In the data below, one line contains "bpy.context.view_layer.update()" and a later one contains "# Arm on the -x". Print both, with every line between them, exactly and alone.

· · ·

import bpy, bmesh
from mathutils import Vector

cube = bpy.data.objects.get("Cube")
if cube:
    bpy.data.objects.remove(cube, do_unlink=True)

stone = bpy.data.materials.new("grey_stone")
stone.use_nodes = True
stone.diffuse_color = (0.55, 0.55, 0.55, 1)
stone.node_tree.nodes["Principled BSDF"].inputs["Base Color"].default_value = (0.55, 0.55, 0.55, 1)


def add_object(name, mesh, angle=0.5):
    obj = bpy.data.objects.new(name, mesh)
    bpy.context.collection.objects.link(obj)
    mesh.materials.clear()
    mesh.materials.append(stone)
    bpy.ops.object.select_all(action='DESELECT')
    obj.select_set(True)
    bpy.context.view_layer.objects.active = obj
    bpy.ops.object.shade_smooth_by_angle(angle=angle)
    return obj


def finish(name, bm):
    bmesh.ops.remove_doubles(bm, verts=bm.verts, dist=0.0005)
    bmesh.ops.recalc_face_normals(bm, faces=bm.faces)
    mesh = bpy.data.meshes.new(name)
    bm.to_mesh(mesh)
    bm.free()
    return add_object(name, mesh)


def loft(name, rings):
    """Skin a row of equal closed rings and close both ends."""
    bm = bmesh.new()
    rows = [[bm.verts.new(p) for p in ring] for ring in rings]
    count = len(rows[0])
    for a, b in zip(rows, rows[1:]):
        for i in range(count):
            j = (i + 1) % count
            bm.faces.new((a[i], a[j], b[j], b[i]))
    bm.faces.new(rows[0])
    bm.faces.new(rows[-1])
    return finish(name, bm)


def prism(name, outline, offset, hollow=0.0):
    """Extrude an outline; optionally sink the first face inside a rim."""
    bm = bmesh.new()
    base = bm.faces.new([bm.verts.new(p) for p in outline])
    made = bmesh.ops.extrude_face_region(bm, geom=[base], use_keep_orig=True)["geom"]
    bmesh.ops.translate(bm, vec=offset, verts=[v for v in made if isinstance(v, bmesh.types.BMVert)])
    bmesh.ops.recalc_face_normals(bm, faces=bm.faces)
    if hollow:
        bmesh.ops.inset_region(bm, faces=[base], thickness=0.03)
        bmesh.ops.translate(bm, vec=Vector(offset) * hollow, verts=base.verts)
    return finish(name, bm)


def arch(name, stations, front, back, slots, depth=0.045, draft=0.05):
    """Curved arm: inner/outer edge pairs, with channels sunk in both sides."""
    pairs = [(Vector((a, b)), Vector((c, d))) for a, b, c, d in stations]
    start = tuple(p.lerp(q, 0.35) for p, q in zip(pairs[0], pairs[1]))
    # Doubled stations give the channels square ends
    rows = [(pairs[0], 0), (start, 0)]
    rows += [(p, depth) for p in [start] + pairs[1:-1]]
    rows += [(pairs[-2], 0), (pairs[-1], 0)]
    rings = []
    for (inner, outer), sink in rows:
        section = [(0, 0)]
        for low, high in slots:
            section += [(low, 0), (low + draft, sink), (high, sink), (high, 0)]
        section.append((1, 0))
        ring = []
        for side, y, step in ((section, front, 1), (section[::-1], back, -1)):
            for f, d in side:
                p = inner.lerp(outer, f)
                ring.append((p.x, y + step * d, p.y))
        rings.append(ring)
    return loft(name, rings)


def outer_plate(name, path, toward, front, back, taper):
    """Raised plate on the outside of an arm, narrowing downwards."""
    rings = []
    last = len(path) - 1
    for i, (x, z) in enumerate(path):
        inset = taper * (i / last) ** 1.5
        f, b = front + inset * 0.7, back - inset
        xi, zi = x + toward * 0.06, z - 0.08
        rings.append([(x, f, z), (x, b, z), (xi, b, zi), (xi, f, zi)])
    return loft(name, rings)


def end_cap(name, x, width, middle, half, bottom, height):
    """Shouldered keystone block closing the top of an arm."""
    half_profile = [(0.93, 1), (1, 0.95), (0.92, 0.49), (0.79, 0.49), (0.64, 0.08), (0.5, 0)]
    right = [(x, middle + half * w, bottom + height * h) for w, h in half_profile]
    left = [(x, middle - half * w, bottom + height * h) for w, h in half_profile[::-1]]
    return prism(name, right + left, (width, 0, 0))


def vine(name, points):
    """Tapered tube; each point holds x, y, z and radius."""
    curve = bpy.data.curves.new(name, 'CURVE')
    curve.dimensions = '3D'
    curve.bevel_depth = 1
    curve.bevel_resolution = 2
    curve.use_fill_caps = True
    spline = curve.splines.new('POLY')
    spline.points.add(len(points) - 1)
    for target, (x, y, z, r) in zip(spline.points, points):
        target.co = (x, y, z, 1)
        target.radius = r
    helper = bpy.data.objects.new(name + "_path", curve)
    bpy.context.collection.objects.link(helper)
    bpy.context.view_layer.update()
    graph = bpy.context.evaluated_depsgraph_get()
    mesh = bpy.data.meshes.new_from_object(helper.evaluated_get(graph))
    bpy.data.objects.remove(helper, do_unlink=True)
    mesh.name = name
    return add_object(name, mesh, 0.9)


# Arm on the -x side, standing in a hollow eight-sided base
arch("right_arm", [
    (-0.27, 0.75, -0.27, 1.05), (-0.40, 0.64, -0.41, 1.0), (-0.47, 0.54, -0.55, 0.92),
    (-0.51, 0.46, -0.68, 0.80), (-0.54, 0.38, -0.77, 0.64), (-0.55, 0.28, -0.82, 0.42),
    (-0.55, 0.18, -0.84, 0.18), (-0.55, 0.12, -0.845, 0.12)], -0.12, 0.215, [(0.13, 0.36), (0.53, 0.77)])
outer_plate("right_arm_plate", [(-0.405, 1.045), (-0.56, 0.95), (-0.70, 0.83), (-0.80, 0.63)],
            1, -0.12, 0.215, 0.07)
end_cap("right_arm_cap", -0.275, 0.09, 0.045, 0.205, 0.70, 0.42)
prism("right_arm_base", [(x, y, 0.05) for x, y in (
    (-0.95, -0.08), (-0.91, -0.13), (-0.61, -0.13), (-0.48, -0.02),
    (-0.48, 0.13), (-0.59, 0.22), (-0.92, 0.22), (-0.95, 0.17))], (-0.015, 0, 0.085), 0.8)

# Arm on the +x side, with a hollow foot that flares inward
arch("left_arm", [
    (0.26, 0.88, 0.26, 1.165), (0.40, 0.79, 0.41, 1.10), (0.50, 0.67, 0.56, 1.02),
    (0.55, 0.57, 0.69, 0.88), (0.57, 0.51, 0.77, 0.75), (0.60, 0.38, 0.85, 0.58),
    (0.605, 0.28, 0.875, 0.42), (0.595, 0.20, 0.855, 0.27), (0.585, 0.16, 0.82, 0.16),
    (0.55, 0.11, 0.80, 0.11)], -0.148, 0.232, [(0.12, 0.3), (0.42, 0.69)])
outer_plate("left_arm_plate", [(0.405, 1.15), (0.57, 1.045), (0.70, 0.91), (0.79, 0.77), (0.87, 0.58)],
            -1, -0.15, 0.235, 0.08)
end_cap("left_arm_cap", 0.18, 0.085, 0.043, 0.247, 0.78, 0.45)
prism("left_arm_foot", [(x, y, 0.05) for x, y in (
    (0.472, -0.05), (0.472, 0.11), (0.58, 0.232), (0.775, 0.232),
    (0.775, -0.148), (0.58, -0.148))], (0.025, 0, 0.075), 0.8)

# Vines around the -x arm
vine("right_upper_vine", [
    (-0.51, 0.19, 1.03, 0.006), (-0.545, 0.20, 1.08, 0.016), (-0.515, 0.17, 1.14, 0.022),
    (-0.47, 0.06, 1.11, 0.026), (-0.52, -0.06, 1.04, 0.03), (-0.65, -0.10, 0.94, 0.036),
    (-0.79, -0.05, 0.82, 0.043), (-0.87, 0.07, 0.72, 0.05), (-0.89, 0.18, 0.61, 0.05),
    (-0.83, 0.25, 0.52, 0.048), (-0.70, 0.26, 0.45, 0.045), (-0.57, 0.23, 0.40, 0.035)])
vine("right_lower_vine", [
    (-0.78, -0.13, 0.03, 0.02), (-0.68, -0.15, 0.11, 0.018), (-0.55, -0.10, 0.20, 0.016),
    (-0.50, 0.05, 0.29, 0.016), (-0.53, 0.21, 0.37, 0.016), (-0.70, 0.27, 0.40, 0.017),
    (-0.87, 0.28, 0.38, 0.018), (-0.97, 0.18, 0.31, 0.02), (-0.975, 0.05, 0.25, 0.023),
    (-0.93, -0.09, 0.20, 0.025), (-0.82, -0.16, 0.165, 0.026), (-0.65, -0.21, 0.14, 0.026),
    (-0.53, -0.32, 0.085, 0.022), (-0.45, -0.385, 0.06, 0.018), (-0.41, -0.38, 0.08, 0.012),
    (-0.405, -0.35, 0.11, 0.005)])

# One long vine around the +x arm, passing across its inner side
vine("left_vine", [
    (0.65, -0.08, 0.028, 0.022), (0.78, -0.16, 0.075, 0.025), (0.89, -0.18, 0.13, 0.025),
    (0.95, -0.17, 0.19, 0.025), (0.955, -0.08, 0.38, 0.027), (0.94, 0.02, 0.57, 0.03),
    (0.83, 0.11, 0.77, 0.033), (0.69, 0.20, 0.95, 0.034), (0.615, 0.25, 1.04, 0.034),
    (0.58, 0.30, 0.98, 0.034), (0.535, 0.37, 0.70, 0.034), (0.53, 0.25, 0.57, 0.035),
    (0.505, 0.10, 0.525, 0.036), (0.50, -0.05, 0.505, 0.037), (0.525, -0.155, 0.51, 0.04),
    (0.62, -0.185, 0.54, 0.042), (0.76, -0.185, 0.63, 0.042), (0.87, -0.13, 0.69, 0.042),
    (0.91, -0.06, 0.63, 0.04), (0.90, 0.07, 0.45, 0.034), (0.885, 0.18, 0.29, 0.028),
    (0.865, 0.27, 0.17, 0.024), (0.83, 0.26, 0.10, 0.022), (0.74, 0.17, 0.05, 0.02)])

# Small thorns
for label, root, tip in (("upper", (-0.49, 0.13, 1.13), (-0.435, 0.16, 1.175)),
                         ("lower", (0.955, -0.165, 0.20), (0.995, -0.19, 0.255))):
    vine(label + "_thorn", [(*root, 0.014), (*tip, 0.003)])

· · ·

- **THE COMPLETED TASK**
    bpy.context.view_layer.update()
    graph = bpy.context.evaluated_depsgraph_get()
    mesh = bpy.data.meshes.new_from_object(helper.evaluated_get(graph))
    bpy.data.objects.remove(helper, do_unlink=True)
    mesh.name = name
    return add_object(name, mesh, 0.9)


# Arm on the -x side, standing in a hollow eight-sided base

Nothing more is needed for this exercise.